While the whole world’s attentions are now focused on the New York Meeting on the Sudan to take place on September the 24th, 2010, USSP would like to make some observations that it thinks is necessary. This meeting may be one of the rarest opportunities to bring together all the stake holders to the CPA together especially in the presence of the US President Baraka Obama, the UN Secretary General, Ban Ki-Moon, the representatives of the EU, and the others while they listen to the two Sudanese delegations from the SPLM & the NCP. The SPLM delegation is headed by Salva Kiir Mayardit, Sudan’s first vice president, president of south Sudan and the chairman of south’s ruling party, the SPLM , on the other hand the NCP delegation is led by Sudan’s vice president none but the dominant NCP senior official Ali Osman Taha.
The composition of those who are expected to turn up for the above meeting makes it an exceptional event. However USSP would like to stress that should this summit end up in yet another list of agreements and promises that will later on only be undermined or never implemented, then there is a real danger awaiting the Sudan, and the region at large.
USSP maintains that both the referenda (South Sudan & Abyei) and the popular consultations (Nuba Mountains & Southern Blue Nile Regions), must take place on time; must be free, fair and credible; and must be seen to be so. The two CPA signatories, NCP and SPLM must be held accountable for this, but particular attention must be paid to the NCP, which has been responsible for most of the delays so far, and it no doubt continues to harbour ill-intentions.

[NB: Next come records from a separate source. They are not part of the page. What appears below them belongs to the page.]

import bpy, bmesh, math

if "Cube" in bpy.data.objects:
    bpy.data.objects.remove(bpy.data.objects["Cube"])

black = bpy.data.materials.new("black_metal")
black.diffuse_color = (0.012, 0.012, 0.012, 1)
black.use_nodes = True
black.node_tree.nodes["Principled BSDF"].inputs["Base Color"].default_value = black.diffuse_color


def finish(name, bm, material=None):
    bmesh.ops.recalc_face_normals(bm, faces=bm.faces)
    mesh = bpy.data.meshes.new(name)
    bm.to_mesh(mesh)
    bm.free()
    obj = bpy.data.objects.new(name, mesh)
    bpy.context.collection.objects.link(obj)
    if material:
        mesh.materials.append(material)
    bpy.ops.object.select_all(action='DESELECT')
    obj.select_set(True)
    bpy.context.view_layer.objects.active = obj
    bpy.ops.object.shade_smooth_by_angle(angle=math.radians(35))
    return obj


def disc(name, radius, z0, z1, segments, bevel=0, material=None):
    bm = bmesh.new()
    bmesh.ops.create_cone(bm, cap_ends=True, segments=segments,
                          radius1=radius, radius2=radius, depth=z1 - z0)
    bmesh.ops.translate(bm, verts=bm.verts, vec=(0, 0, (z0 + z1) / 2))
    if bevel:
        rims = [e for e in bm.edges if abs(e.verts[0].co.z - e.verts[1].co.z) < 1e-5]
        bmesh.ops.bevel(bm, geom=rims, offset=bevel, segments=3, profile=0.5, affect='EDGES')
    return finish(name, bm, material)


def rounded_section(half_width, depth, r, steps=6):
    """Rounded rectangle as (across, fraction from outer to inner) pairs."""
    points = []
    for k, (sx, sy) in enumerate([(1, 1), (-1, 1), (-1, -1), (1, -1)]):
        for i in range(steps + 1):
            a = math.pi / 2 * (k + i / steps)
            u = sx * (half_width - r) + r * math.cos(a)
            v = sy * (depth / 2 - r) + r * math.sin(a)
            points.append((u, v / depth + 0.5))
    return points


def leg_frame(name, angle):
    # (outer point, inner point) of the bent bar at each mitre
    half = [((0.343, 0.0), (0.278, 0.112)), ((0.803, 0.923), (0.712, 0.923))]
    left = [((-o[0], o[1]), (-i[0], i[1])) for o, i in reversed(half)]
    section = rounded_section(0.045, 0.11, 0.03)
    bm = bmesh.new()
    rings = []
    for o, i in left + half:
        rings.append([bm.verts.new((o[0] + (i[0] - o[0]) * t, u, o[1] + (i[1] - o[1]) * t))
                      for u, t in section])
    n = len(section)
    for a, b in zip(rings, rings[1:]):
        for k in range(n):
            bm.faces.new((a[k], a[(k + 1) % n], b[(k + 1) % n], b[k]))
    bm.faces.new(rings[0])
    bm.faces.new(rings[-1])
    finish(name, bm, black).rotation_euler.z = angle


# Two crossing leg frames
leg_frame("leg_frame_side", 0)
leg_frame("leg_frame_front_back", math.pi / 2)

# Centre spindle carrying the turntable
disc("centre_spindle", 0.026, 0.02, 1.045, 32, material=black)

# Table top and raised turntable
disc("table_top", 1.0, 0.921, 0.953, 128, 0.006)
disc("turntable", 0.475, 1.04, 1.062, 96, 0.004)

USSP believes that the UN (and/or other appropriate international bodies) must play a leading role in technical, operational and logistical implementation of the referenda and popular consultations, and must be given freedom and responsibility to do so. While doing so, they must also pay a particular attention to the possibility of rigging the southern referendum result via the 60% turn-out condition. The registration process, the eligibility of voters and the ability of voters to cast their votes on polling day must all be closely monitored. Thus every southern Sudanese citizen who registers must be encouraged and facilitated actually to cast her/his vote.
USSP sees it of a vital importance that the New York Meeting will do well should the third parties, especially the guarantors to the CPA, – clearly declare in the most an unequivocal terms their preparedness to recognise the new south Sudan state if the referendum results in a yes to secession. They should also see to it that the negotiations on post-referendum arrangements are revitalised and speeded up, in good faith.
Last but not least USSP would like to appeal to The International Donor Community that they should speed up their support of state building in south Sudan if the referendum results in secession. However a point of a great importance is that, should south Sudan declare independence unilaterally as a last resort following NCP intransigence, the international community must be ready and fast at recognising the new state.
In conclusion USSP in its continuous faith in the US administration and all the other peace loving members of the international community remains appreciative for the current attention that south Sudan has gathered, however the job will be half done without them equally taking a much tougher approach against Khartoum in addressing the conflict in Darfur. An immediately end to the killings of innocent lives in this region of the Sudan must be reached. All the warring sides in Darfur should be brought to the negotiating table and a peaceful political settlement realised.